> **Source texts of formatted documents**
↓

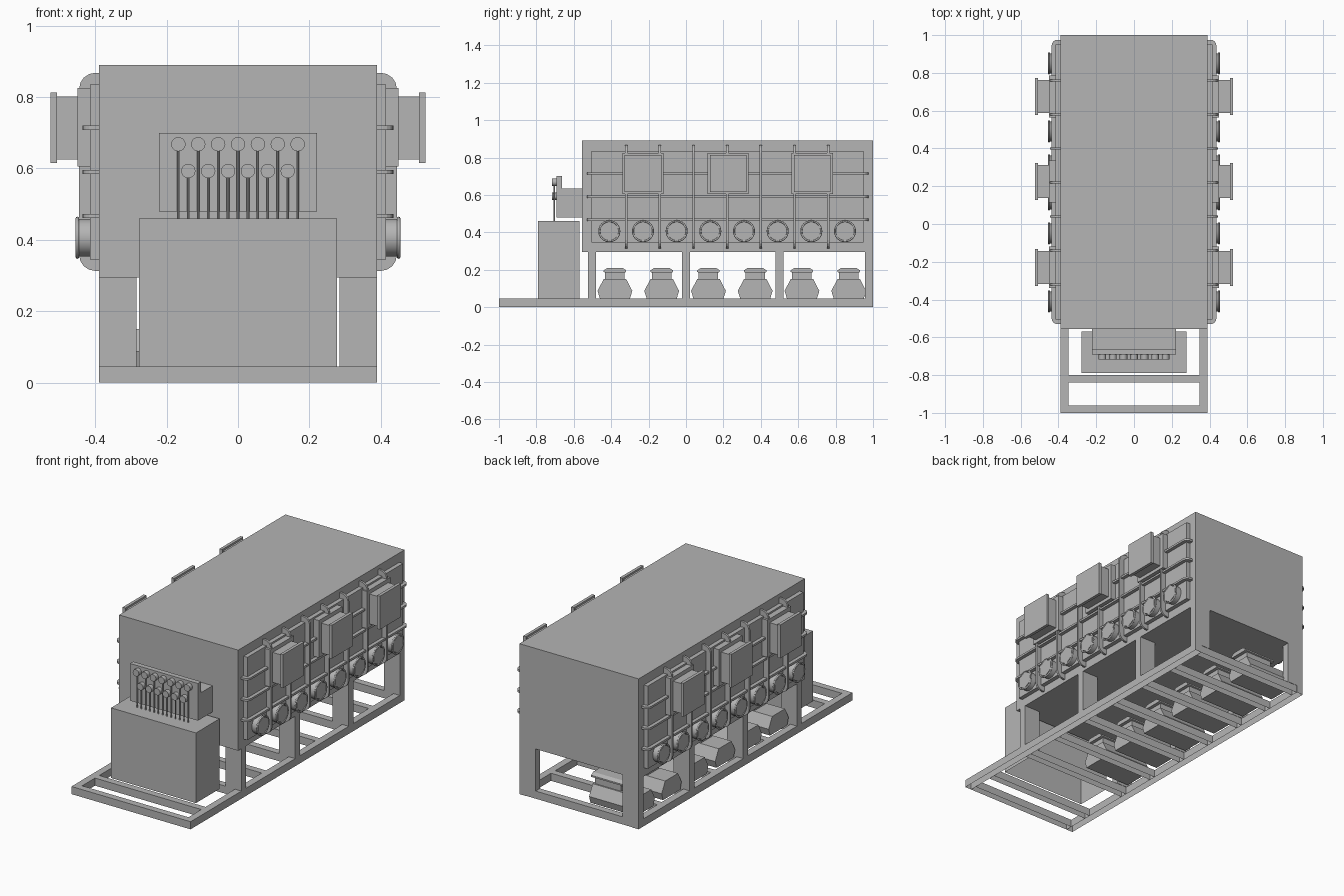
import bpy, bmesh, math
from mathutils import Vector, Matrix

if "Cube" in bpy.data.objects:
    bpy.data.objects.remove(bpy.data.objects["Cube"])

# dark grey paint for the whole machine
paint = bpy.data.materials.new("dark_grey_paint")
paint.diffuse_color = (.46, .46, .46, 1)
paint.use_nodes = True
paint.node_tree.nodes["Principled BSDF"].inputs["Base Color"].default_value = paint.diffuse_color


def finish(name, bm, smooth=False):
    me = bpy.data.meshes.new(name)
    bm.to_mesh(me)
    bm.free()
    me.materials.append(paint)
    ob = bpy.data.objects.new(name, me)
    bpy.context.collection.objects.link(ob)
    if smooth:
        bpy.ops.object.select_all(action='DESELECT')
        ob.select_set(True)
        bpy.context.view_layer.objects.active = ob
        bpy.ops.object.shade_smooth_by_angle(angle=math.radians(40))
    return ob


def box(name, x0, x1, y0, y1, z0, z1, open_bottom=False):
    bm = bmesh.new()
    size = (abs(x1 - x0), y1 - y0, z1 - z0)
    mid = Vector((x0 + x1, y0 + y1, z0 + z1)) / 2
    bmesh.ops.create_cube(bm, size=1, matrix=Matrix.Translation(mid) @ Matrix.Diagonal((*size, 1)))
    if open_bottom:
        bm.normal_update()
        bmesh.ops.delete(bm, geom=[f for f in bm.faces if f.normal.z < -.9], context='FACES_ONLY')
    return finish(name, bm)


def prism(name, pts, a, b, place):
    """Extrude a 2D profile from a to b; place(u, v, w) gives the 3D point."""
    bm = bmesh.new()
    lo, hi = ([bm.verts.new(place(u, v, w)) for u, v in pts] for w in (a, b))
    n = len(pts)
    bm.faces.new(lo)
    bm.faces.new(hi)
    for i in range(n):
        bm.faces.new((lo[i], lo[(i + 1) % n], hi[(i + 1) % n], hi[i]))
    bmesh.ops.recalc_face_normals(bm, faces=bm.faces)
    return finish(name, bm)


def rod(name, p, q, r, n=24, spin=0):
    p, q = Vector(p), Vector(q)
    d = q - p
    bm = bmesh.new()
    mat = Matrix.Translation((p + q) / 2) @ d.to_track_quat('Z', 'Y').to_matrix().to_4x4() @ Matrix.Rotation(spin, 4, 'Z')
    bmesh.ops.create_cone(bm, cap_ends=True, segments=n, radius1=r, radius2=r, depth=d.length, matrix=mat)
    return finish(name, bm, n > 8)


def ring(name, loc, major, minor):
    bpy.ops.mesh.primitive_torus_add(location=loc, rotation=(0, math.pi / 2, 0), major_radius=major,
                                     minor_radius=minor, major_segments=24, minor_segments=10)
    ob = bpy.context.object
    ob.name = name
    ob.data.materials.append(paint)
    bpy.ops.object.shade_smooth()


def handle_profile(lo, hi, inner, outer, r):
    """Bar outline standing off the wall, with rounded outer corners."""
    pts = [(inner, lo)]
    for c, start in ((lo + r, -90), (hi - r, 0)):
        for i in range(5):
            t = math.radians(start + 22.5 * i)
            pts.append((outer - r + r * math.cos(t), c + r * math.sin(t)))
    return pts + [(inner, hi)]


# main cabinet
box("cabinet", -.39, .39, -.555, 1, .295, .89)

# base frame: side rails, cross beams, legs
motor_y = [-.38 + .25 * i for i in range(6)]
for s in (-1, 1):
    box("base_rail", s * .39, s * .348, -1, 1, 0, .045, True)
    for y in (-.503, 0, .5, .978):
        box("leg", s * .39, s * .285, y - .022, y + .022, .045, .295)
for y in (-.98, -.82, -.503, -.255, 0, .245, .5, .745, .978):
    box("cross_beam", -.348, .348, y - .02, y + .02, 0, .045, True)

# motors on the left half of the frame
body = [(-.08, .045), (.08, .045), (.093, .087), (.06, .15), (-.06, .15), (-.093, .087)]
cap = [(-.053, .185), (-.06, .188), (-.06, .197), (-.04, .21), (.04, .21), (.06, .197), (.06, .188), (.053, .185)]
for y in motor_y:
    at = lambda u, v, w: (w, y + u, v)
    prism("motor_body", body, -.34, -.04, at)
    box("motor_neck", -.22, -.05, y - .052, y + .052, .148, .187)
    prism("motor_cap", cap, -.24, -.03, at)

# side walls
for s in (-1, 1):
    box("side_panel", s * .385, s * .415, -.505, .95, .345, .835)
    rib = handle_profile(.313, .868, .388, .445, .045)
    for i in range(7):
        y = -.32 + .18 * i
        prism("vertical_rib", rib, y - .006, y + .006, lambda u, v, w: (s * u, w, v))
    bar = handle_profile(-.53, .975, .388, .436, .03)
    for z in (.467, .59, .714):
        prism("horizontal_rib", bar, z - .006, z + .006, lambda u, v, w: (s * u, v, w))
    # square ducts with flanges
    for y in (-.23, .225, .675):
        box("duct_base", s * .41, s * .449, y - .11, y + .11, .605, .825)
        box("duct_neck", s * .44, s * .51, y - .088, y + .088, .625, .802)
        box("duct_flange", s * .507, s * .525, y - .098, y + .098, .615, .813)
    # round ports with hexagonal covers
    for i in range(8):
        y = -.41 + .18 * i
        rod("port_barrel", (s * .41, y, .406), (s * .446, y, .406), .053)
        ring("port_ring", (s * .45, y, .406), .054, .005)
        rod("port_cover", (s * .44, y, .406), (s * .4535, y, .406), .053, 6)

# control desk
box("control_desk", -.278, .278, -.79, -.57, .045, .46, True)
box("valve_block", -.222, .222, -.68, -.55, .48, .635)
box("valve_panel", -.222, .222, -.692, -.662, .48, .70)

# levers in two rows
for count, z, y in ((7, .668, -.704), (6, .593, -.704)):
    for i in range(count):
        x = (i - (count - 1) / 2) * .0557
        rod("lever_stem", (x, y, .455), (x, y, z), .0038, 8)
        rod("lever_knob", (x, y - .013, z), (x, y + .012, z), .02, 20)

↑

> **Required action**
Return all lines above that mention the word "finish".

> **Answer area**
def finish(name, bm, smooth=False):
    return finish(name, bm)
    return finish(name, bm)
    return finish(name, bm, n > 8)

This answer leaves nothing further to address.